- Cancer Net at http://www.cancer.net/portal/site/patient
- National Cancer Institute (NCI) at http://www.cancer.gov/
- American Cancer Society at http://www.cancer.org/docroot/home/index.asp
- Radioisotope Therapy (RIT)

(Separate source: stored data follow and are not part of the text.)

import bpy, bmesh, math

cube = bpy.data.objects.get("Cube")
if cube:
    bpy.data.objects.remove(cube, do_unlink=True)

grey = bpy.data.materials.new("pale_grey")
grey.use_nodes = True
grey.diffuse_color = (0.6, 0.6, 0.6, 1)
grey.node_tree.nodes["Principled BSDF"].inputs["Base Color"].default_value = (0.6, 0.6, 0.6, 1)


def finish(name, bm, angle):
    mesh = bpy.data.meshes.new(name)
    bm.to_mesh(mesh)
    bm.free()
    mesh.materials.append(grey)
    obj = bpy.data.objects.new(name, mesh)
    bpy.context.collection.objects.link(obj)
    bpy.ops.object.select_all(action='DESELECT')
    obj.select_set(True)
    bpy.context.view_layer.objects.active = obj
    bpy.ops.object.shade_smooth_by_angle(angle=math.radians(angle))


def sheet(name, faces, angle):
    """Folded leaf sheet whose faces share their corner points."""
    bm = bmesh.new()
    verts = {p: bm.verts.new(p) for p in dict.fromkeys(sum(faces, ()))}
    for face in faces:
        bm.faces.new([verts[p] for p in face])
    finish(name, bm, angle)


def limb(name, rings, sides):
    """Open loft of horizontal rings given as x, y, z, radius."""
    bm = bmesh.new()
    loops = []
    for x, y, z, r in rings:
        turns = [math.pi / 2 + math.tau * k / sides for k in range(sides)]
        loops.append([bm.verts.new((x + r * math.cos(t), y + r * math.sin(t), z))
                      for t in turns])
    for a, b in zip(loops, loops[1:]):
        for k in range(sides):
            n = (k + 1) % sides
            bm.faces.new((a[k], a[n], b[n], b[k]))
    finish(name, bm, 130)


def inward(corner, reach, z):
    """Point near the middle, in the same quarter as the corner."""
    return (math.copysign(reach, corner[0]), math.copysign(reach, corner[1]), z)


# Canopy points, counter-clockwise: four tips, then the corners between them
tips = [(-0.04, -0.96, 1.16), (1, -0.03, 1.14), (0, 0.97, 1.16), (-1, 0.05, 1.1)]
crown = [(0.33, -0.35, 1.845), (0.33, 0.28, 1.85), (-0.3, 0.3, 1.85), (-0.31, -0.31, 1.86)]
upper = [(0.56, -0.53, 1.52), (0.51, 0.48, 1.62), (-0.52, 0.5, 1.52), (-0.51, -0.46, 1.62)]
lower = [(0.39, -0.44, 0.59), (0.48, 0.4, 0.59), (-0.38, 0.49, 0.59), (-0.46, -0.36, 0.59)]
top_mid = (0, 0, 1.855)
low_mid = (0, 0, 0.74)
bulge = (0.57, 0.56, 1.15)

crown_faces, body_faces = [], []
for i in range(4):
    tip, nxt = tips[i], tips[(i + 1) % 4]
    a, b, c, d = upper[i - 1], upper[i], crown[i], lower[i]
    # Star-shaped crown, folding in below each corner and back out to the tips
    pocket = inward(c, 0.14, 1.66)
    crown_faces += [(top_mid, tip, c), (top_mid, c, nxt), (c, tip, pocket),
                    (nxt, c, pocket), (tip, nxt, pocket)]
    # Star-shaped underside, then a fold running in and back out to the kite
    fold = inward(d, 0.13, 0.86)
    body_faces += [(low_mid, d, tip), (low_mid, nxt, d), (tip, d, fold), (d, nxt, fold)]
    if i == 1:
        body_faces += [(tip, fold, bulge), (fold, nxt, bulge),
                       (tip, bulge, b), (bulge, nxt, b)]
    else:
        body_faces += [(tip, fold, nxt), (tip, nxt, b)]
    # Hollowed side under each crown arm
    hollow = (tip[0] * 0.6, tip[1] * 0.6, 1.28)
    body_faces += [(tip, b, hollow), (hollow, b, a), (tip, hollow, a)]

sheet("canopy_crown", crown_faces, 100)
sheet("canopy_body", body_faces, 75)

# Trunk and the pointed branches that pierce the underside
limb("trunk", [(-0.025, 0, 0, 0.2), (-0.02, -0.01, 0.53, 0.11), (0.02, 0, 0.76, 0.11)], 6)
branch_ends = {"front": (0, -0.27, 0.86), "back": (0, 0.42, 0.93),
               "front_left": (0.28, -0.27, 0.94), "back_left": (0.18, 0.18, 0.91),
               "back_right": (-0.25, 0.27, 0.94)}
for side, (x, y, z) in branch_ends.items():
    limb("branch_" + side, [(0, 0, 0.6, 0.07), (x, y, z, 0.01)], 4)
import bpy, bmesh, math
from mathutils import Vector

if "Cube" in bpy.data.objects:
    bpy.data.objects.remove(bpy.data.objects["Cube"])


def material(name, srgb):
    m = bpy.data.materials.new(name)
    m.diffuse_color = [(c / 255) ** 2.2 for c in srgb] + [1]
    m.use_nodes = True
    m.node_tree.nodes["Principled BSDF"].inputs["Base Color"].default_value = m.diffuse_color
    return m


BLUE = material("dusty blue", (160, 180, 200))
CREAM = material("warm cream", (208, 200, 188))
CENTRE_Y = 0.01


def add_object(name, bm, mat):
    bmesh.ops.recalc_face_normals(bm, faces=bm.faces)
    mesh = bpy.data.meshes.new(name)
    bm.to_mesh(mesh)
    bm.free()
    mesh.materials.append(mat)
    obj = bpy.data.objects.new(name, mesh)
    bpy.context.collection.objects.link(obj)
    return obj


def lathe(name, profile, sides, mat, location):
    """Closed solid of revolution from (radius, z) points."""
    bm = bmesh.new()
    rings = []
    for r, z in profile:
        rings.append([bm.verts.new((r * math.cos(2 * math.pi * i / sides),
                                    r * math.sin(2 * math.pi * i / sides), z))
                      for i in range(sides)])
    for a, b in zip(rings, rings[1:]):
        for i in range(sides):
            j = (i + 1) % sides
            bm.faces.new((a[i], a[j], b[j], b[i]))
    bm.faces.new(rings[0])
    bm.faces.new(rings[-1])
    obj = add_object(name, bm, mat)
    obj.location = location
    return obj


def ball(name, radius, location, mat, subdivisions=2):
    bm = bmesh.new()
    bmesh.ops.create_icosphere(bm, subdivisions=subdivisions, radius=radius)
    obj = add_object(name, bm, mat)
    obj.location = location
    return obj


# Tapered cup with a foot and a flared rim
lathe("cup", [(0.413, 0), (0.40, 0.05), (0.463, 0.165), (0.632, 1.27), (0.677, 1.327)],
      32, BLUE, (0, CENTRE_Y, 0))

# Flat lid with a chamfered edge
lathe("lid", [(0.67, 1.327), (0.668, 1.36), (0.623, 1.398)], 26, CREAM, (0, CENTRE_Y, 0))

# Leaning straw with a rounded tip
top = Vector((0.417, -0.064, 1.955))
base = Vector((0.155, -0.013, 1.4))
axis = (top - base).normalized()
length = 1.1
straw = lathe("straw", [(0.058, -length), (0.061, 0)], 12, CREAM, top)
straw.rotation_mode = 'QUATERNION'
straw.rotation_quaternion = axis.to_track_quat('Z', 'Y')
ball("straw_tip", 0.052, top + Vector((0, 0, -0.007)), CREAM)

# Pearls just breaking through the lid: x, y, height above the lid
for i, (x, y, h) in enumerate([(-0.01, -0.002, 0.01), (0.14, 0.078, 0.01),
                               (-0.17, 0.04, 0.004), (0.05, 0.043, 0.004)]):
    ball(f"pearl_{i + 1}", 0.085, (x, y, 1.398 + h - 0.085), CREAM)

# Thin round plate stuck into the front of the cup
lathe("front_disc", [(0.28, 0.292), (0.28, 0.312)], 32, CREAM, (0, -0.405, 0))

With radioisotope therapy (RIT), a liquid form of radiation is administered internally through infusion or injection. The rationale behind RIT is to treat cancerous cells with minimal damage to the normal surrounding tissue. RIT uses a radioactive substance, such as a radiolabeled monoclonal antibody, that travels in the blood directly to tissues at the cancer site. These therapies are not normally the first approach used to fight a patient’s cancer. Instead, they are more likely to be used after other therapies have not achieved their desired results. There are numerous barriers to radioisotope therapy including issues of access, acquisition of radioisotopes, radiation protection regulations, and cost.